In the Philippines the Abu Sayyaf Group, an Islamic extremist organization with links to the aforementioned Jemaah Islamiyah, has been beaten back to a few enclaves on a handful of southern islands.
Indonesia and the Philippines have long been viewed by the intelligence community as the most vulnerable nations in the region to terrorist attack and influence. Both nations have been successful in diminishing the terrorist threat, at least in the near term, but of interest to other states that are working toward that same end, there are lessons learned from both of the disparate approaches to the problem.
The Philippines has been successful militarily, but Abu Sayyef is an armed insurrection, that launched military style attacks and engaged the Philippine military, challenging them on their own turf. The United States has funded and trained the Philippine military in COIN process, but has stayed out of the actual fight.
Indonesia has relied on a law enforcement approach to neutralizing the problem. Terrorist suspects are treated well and encouraged to defect or to share information.
Indonesia explains that its friendly handling of detainees will make its government seem less of an enemy of Islam. The Indonesian police are skillful interrogators, their Western counterparts say, and there have been no credible reports of torture being used in Indonesia to break the rings or win the prosecutions. Convictions have resulted in long prison sentences. As terrorists are successfully neutered without major disruptions to the lives of the citizenry, sympathy and local support evaporate.
Senior American officials, government authorities in the region and counterterrorism specialists say that the most serious threats are on the wane — in contrast to American intelligence assessments that Al Qaeda in the Pakistani tribal areas is resurgent and that regional affiliates like Al Qaeda in the Islamic Maghreb are gaining strength.Remember what I said about lessons learned? That is actually an operations term in my former life. You don't leave every tech and analyst in the world to reinvent the wheel.
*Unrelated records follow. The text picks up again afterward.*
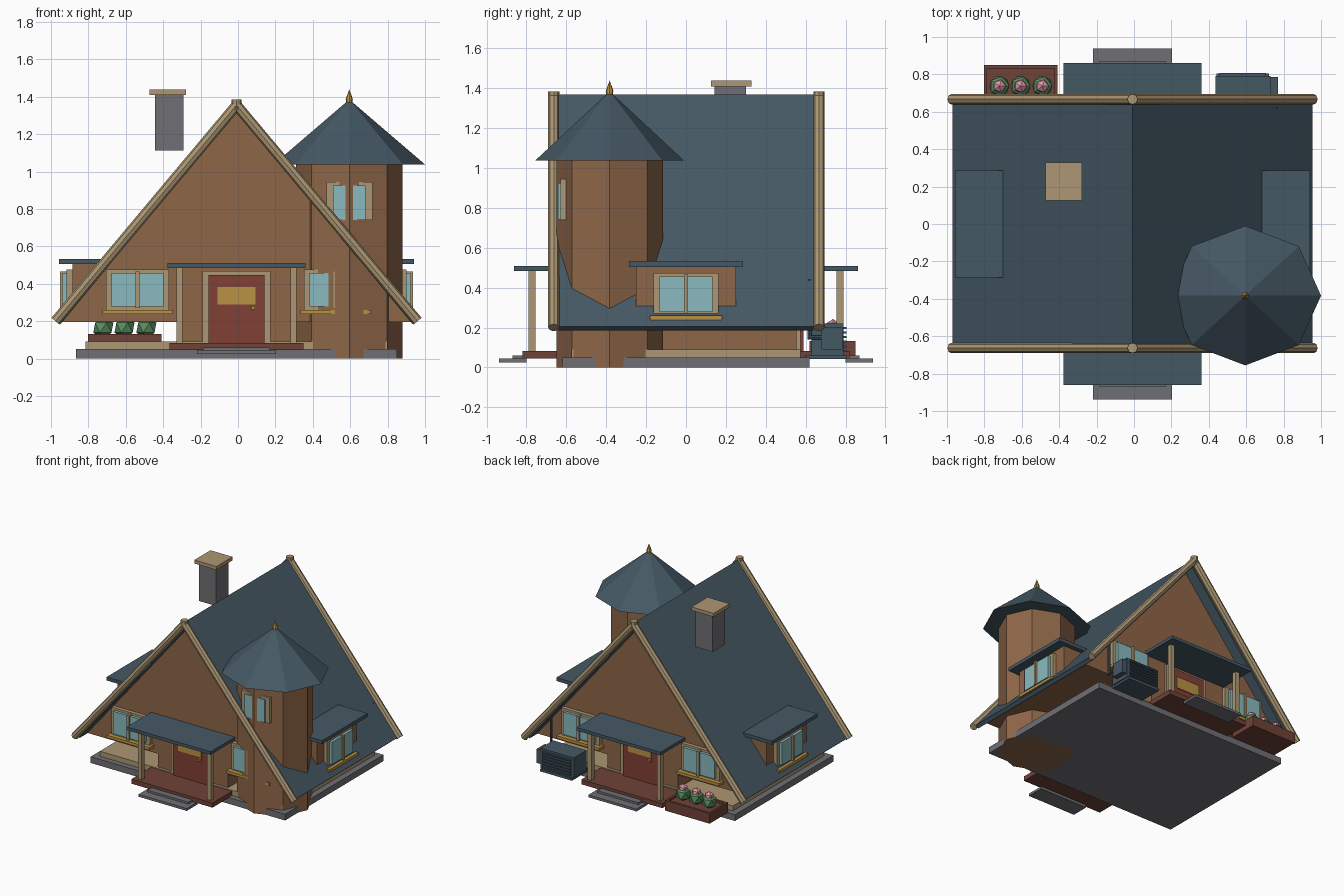
import bpy, bmesh, math
from mathutils import Matrix, Vector

if "Cube" in bpy.data.objects:
    bpy.data.objects.remove(bpy.data.objects["Cube"])

CX = -0.008  # house axis; all parts below are measured from it


def mat(name, r, g, b):
    m = bpy.data.materials.new(name)
    lin = [((c / 255 + 0.055) / 1.055) ** 2.4 for c in (r, g, b)]
    m.diffuse_color = (*lin, 1)
    m.use_nodes = True
    m.node_tree.nodes["Principled BSDF"].inputs["Base Color"].default_value = m.diffuse_color
    return m


SLATE = mat("slate", 69, 88, 100)
WOOD = mat("wall_brown", 142, 102, 72)
BEIGE = mat("trim_beige", 172, 151, 115)
STONE = mat("stone_grey", 112, 112, 117)
RED = mat("door_red", 128, 64, 54)
GOLD = mat("gold", 186, 146, 68)
GLASS = mat("glass_blue", 137, 186, 192)
GREEN = mat("leaf_green", 88, 142, 94)
PINK = mat("flower_pink", 222, 150, 165)
DECK = mat("deck_brown", 110, 66, 55)


def add(name, bm, material, m=None):
    if m is not None:
        bm.transform(m)
    bmesh.ops.recalc_face_normals(bm, faces=bm.faces)
    me = bpy.data.meshes.new(name)
    bm.to_mesh(me)
    bm.free()
    me.materials.append(material)
    ob = bpy.data.objects.new(name, me)
    ob.location.x = CX
    bpy.context.collection.objects.link(ob)
    return ob


def box(name, material, x0, x1, y0, y1, z0, z1, m=None):
    bm = bmesh.new()
    bmesh.ops.create_cube(bm, size=1)
    t = Matrix.Translation(((x0 + x1) / 2, (y0 + y1) / 2, (z0 + z1) / 2))
    bm.transform(t @ Matrix.Diagonal((x1 - x0, y1 - y0, z1 - z0, 1)))
    return add(name, bm, material, m)


def cone(name, material, loc, rx, ry, z0, z1, n=8, top=1.0):
    bm = bmesh.new()
    bmesh.ops.create_cone(bm, cap_ends=True, segments=n, radius1=1, radius2=top, depth=1)
    m = Matrix.Translation((loc[0], loc[1], (z0 + z1) / 2))
    return add(name, bm, material, m @ Matrix.Diagonal((rx, ry, z1 - z0, 1)))


def rod(name, material, a, b, r, n=8):
    a, b = Vector(a), Vector(b)
    bm = bmesh.new()
    bmesh.ops.create_cone(bm, cap_ends=True, segments=n, radius1=r, radius2=r, depth=(b - a).length)
    q = (b - a).to_track_quat('Z', 'Y').to_matrix().to_4x4()
    return add(name, bm, material, Matrix.Translation((a + b) / 2) @ q)


def extrude_y(name, material, pts, y0, y1):
    bm = bmesh.new()
    f = bm.faces.new([bm.verts.new((x, y0, z)) for x, z in pts])
    r = bmesh.ops.extrude_face_region(bm, geom=[f])
    vs = [v for v in r["geom"] if isinstance(v, bmesh.types.BMVert)]
    bmesh.ops.translate(bm, vec=(0, y1 - y0, 0), verts=vs)
    return add(name, bm, material)


def window(tag, m, w, z0=0.26, z1=0.475):
    """Frame, two panes, mullion and sill; local -y points out of the wall."""
    h = w / 2
    box(tag + "_frame", BEIGE, -h, h, -0.03, 0.01, z0, z1, m)
    for s in (-1, 1):
        a, b = sorted((s * 0.01, s * (h - 0.03)))
        box(tag + "_pane", GLASS, a, b, -0.052, 0, z0 + 0.018, z1 - 0.018, m)
    box(tag + "_mullion", BEIGE, -0.01, 0.01, -0.065, 0, z0 + 0.01, z1 - 0.01, m)
    box(tag + "_sill", GOLD, -h - 0.018, h + 0.018, -0.065, 0, z0 - 0.022, z0, m)


# Base and body
box("foundation", STONE, -0.857, 0.857, -0.62, 0.62, 0, 0.05)
box("floor_slab", BEIGE, -0.808, 0.808, -0.575, 0.575, 0.05, 0.09)
box("lower_core", WOOD, -0.31, 0.31, -0.555, 0.555, 0.085, 0.22)
extrude_y("gable_body", WOOD, [(-0.935, 0.195), (0.935, 0.195), (0, 1.33)], -0.555, 0.555)

# Main roof with rounded barge boards
extrude_y("main_roof", SLATE, [(0, 1.37), (0.963, 0.205), (0.94, 0.185), (0, 1.322),
                               (-0.94, 0.185), (-0.963, 0.205)], -0.64, 0.64)
for y in (-0.663, 0.667):
    for s in (-1, 1):
        rod("barge_board", BEIGE, (s * 0.968, y, 0.2), (0, y, 1.355), 0.028)
    cone("ridge_cap", BEIGE, (0, y), 0.028, 0.028, 1.33, 1.385)

# Both ends: porch, door, steps and windows
for tag, rot in (("front", 0), ("back", math.pi)):
    R = Matrix.Rotation(rot, 4, 'Z')
    box(tag + "_porch_deck", DECK, -0.357, 0.357, -0.82, -0.55, 0.045, 0.082, R)
    box(tag + "_step_upper", STONE, -0.18, 0.18, -0.87, -0.80, 0.042, 0.06, R)
    box(tag + "_step_lower", STONE, -0.212, 0.212, -0.938, -0.80, 0.025, 0.044, R)
    box(tag + "_porch_roof", SLATE, -0.37, 0.37, -0.862, -0.55, 0.485, 0.51, R)
    for s in (-1, 1):
        box(tag + "_porch_post", BEIGE, s * 0.305 - 0.017, s * 0.305 + 0.017, -0.79, -0.755, 0.08, 0.49, R)
        window(tag + "_window", R @ Matrix.Translation((s * 0.529, -0.555, 0)), 0.338)
    box(tag + "_door_frame", BEIGE, -0.182, 0.182, -0.575, -0.55, 0.08, 0.468, R)
    box(tag + "_door", RED, -0.15, 0.15, -0.59, -0.55, 0.08, 0.447, R)
    box(tag + "_door_panel", GOLD, -0.102, 0.102, -0.598, -0.58, 0.29, 0.382, R)
    box(tag + "_door_knob", GOLD, 0.08, 0.1, -0.615, -0.58, 0.262, 0.28, R)

# Side dormers
for tag, rot in (("right", math.pi / 2), ("left", -math.pi / 2)):
    R = Matrix.Rotation(rot, 4, 'Z')
    box(tag + "_dormer", WOOD, -0.25, 0.25, -0.878, -0.6, 0.295, 0.51, R)
    box(tag + "_dormer_roof", SLATE, -0.286, 0.286, -0.95, -0.62, 0.505, 0.533, R)
    window(tag + "_dormer_window", R @ Matrix.Translation((0, -0.878, 0)), 0.325)

# Corner tower
T = (0.603, -0.383)
cone("tower", WOOD, T, 0.285, 0.267, 0, 1.05)
cone("tower_roof", SLATE, T, 0.405, 0.373, 1.038, 1.385, top=0.0)
cone("finial_base", GOLD, T, 0.018, 0.018, 1.365, 1.39)
cone("finial", GOLD, T, 0.02, 0.02, 1.385, 1.44, top=0.0)
box("tower_window_frame", BEIGE, 0.48, 0.726, -0.63, -0.58, 0.74, 0.944)
box("tower_window_panes", GLASS, 0.515, 0.691, -0.642, -0.58, 0.742, 0.925)

# Chimney, standing clear of the roof
box("chimney", STONE, -0.437, -0.284, 0.142, 0.3, 1.113, 1.41)
box("chimney_cap", BEIGE, -0.465, -0.27, 0.125, 0.328, 1.41, 1.438)

# Flower box behind the house
box("planter", DECK, -0.795, -0.4, 0.62, 0.85, 0.05, 0.115)
for a, b, c, d in ((-0.795, -0.4, 0.832, 0.85), (-0.795, -0.4, 0.62, 0.638),
                   (-0.795, -0.777, 0.638, 0.832), (-0.418, -0.4, 0.638, 0.832)):
    box("planter_rim", DECK, a, b, c, d, 0.115, 0.132)
for x in (-0.712, -0.599, -0.482):
    for name, material, r, z in (("bush", GREEN, 0.06, 0.165), ("flower", PINK, 0.038, 0.205)):
        bm = bmesh.new()
        bmesh.ops.create_icosphere(bm, subdivisions=1, radius=r)
        add(name, bm, material, Matrix.Translation((x, 0.737, z)))

# Cooling unit with louvres and pipe
box("cooler", SLATE, 0.443, 0.738, 0.63, 0.79, 0.06, 0.22)
box("cooler_base", SLATE, 0.45, 0.73, 0.6, 0.805, 0.042, 0.062)
for i in range(6):
    z = 0.078 + i * 0.023
    box("cooler_louvre", SLATE, 0.465, 0.715, 0.785, 0.806, z, z + 0.01)
box("cooler_side_valve", SLATE, 0.738, 0.777, 0.68, 0.785, 0.09, 0.2)
rod("cooler_pipe", SLATE, (0.763, 0.62, 0.15), (0.763, 0.62, 0.44), 0.01)
rod("cooler_pipe_elbow", SLATE, (0.763, 0.61, 0.15), (0.763, 0.7, 0.15), 0.01)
In my training, I had an actual training module called "Lessons Learned" - this ain't new stuff.
"The governments out here take it very seriously and, in my opinion, seem to be doing a very good job individually and working together to deal with that terrorist threat," Defense Secretary Robert Gates, a former director of central intelligence, told reporters on June 1 at a regional security conference here.
Senior American intelligence officials began noting progress earlier this year. "Southeast Asia continues to be a concern, although not nearly that which we might have envisioned two or three years ago," Michael Leiter, acting director of the National Counterterrorism Center, said in a speech in Washington in February.
The United States and Australia, in particular, have played major roles in helping Southeast Asian countries combat terrorist threats in the region.
What it is, is basic. Not sexy, not flashy, not high-profile. Just basic, fundamental analysis. Looking at the job ahead and then looking in the toolbox and selecting the right tool for the job. Brains rather than brawn. You know, frivolous shit like actually engaging the thought process rather than reflexively just blowing shit up.
What knocks my hat in the creek is the fact that the United States seems to have the sense to apply lessons learned and back disparate approaches when it comes to helping other countries battle the terrorist threat, while at home they act like all we have is a hammer (the military) and the whole world is a nail.